Base pairs are an integral constituent of DNA. You can use the complementary base pairing rule to determine the sequence of bases in a strand of DNA, if you know the sequence in the corresponding strand. The rule works because each type of base bonds to only one other type.
Structure of DNA
DNA consists of pairs of nucleotides on a sugar and phosphate backbone. There are four nucleotides: adenine, thymine, guanine and cytosine. Each type of nucleotide pairs with only one other type. Hydrogen bonds connect the nucleotide pairs. The nucleotide pairs, along with the sugar and phosphate backbone, form a ladder-like structure that twists to form the well-known double helix structure of DNA. Each side of the ladder is known as a strand of DNA.
Nucleotides and Bases
Nucleotides consist of five carbon atoms, a phosphate group and a base. Each type of nucleotide has a base with a different structure but all bases contain nitrogen.
The four bases can be split into two groups: purine and pyrimidine bases. Purine bases are made of a six-atom ring and a five-atom ring joined by two shared atoms. Pyrimidine bases are smaller and comprise only one six-atom ring. Adenine and guanine are purine bases and thymine and cytosine are pyrimidine bases.
Base Pairing Rule

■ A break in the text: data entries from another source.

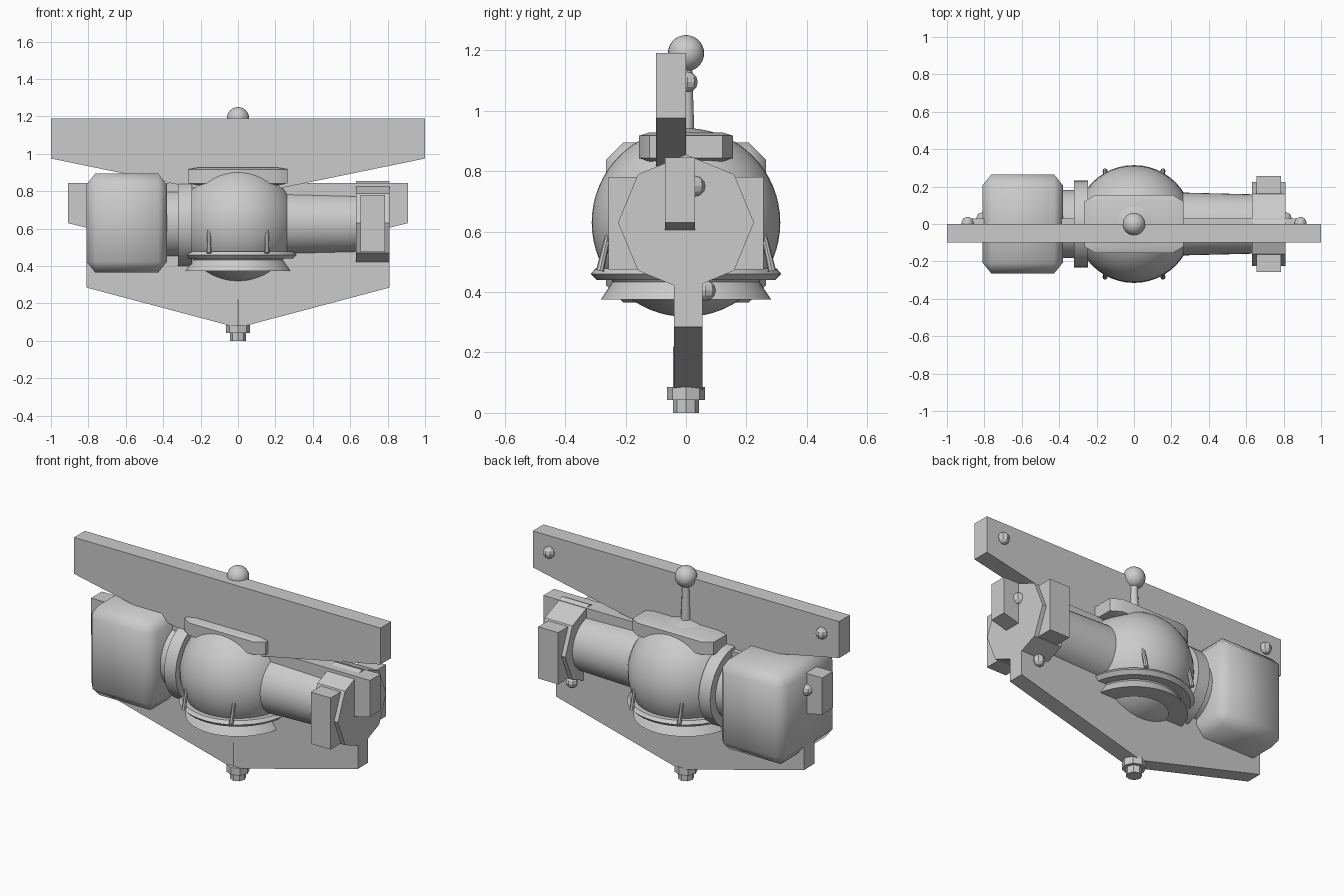
import bpy, bmesh, math
from mathutils import Vector

cube = bpy.data.objects.get("Cube")
if cube:
    bpy.data.objects.remove(cube, do_unlink=True)

grey = bpy.data.materials.new("plain_grey")
grey.use_nodes = True
grey.diffuse_color = (0.6, 0.6, 0.6, 1)
grey.node_tree.nodes["Principled BSDF"].inputs["Base Color"].default_value = (0.6, 0.6, 0.6, 1)

MID = 0.63  # height of the main axis


def finish(name, bm, smooth=None):
    bmesh.ops.recalc_face_normals(bm, faces=bm.faces)
    mesh = bpy.data.meshes.new(name)
    bm.to_mesh(mesh)
    bm.free()
    mesh.materials.append(grey)
    ob = bpy.data.objects.new(name, mesh)
    bpy.context.collection.objects.link(ob)
    if smooth:
        bpy.ops.object.select_all(action='DESELECT')
        ob.select_set(True)
        bpy.context.view_layer.objects.active = ob
        bpy.ops.object.shade_smooth_by_angle(angle=math.radians(smooth))
    return ob


def box(name, lo, hi, bevel=0):
    # The bevel is cut on a unit cube, so it stretches with the box
    bm = bmesh.new()
    bmesh.ops.create_cube(bm, size=2)
    if bevel:
        bmesh.ops.bevel(bm, geom=bm.edges[:], offset=bevel, segments=1, affect='EDGES')
    lo, hi = Vector(lo), Vector(hi)
    for v in bm.verts:
        v.co = (lo + hi) / 2 + v.co * (hi - lo) / 2
    return finish(name, bm, 50 if bevel else None)


def ball(name, centre, radius, seg, rings, smooth=None):
    bm = bmesh.new()
    bmesh.ops.create_uvsphere(bm, u_segments=seg, v_segments=rings, radius=radius)
    bmesh.ops.translate(bm, verts=bm.verts, vec=centre)
    return finish(name, bm, smooth)


def rod(name, a, b, r1, r2, seg=32, smooth=40):
    a, b = Vector(a), Vector(b)
    bm = bmesh.new()
    bmesh.ops.create_cone(bm, cap_ends=True, segments=seg, radius1=r1, radius2=r2,
                          depth=(b - a).length)
    turn = Vector((0, 0, 1)).rotation_difference(b - a).to_matrix()
    for v in bm.verts:
        v.co = turn @ v.co + (a + b) / 2
    return finish(name, bm, smooth)


def plate(name, half_profile, front, back):
    # Symmetric x-z outline, extruded along y
    outline = half_profile + [(-x, z) for x, z in reversed(half_profile) if x > 0]
    bm = bmesh.new()
    face = bm.faces.new([bm.verts.new((x, front, z)) for x, z in outline])
    ext = bmesh.ops.extrude_face_region(bm, geom=[face])
    moved = [g for g in ext["geom"] if isinstance(g, bmesh.types.BMVert)]
    bmesh.ops.translate(bm, verts=moved, vec=(0, back - front, 0))
    return finish(name, bm)


# Three stacked plates with tapered lower edges
plate("upper_plate", [(0, 0.77), (1, 0.975), (1, 1.19)], -0.10, 0)
plate("middle_plate", [(0, 0.40), (0.91, 0.63), (0.91, 0.845)], -0.07, 0.03)
plate("lower_plate", [(0, 0.07), (0.81, 0.285), (0.81, 0.50)], -0.04, 0.055)

# Rivets on the backs of the plates
for side, sx in (("left", 1), ("right", -1)):
    for level, x, y, z in (("upper", 0.89, 0.005, 1.095), ("middle", 0.81, 0.03, 0.75),
                           ("lower", 0.70, 0.065, 0.405)):
        ball(f"{level}_rivet_{side}", (sx * x, y, z), 0.034, 8, 6)

# Central globe with its lid, lever and knob
ball("globe", (0, 0, MID), 0.312, 48, 32, 40)
box("lid", (-0.265, -0.155, 0.832), (0.265, 0.155, 0.928), 0.22)
rod("lever", (0, 0, 0.92), (0, 0, 1.15), 0.028, 0.02, 12)
ball("knob", (0, 0, 1.19), 0.06, 24, 16, 40)

# Flange and skirt below the globe
rod("flange_lower", (0, 0, 0.44), (0, 0, 0.46), 0.295, 0.315, 48)
rod("flange_upper", (0, 0, 0.46), (0, 0, 0.478), 0.315, 0.30, 48)
rod("skirt", (0, 0, 0.375), (0, 0, 0.445), 0.282, 0.235, 48)

# Fins standing on the flange
for sx in (1, -1):
    for sy in (1, -1):
        place = ("back" if sy > 0 else "front") + ("_left" if sx > 0 else "_right")
        rod(f"fin_{place}", (sx * 0.155, sy * 0.285, 0.47), (sx * 0.155, sy * 0.255, 0.60),
            0.013, 0.009, 8)

# Right-hand neck, collar and block
rod("right_neck", (-0.42, 0, MID), (-0.1, 0, MID), 0.182, 0.182, 40)
rod("collar", (-0.32, 0, MID), (-0.245, 0, MID), 0.232, 0.232, 40)
box("block", (-0.81, -0.265, 0.365), (-0.38, 0.265, 0.895), 0.22)

# Left-hand arm with an eight-sided end and side pads
rod("left_arm", (0.1, 0, MID), (0.66, 0, MID), 0.172, 0.158, 40)
rod("arm_end", (0.63, 0, MID), (0.81, 0, MID), 0.225, 0.225, 8, None)
for side, lo, hi in (("front", -0.257, -0.16), ("back", 0.16, 0.257)):
    box(f"pad_{side}", (0.655, lo, 0.475), (0.785, hi, 0.78))

# Bolt and nut at the bottom
rod("bolt", (0, 0, 0), (0, 0, 0.22), 0.043, 0.043, 8, None)
rod("nut", (0, 0, 0.042), (0, 0, 0.085), 0.063, 0.063, 8, None)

Purine bases bond to pyrimidine bases. This happens because the shapes of purine and pyrimidine bases allow hydrogen bonds to form between the two.
The base pairing rule states that adenine pairs only with thymine and guanine pairs only with cytosine. Two hydrogen bonds form between an adenine and thymine base pair, whereas three hydrogen bonds form between a guanine and cytosine base pair.
Using the Rule
For example, you may know that one side of the DNA strand has the sequence AGTGGACT, where A represents adenine, G represents guanine, T represents thymine and C represents cytosine.
You can determine the base sequence of the complementary strand using the complementary base pairing rule. In this case, the complementary strand would have the sequence TCACCTGA.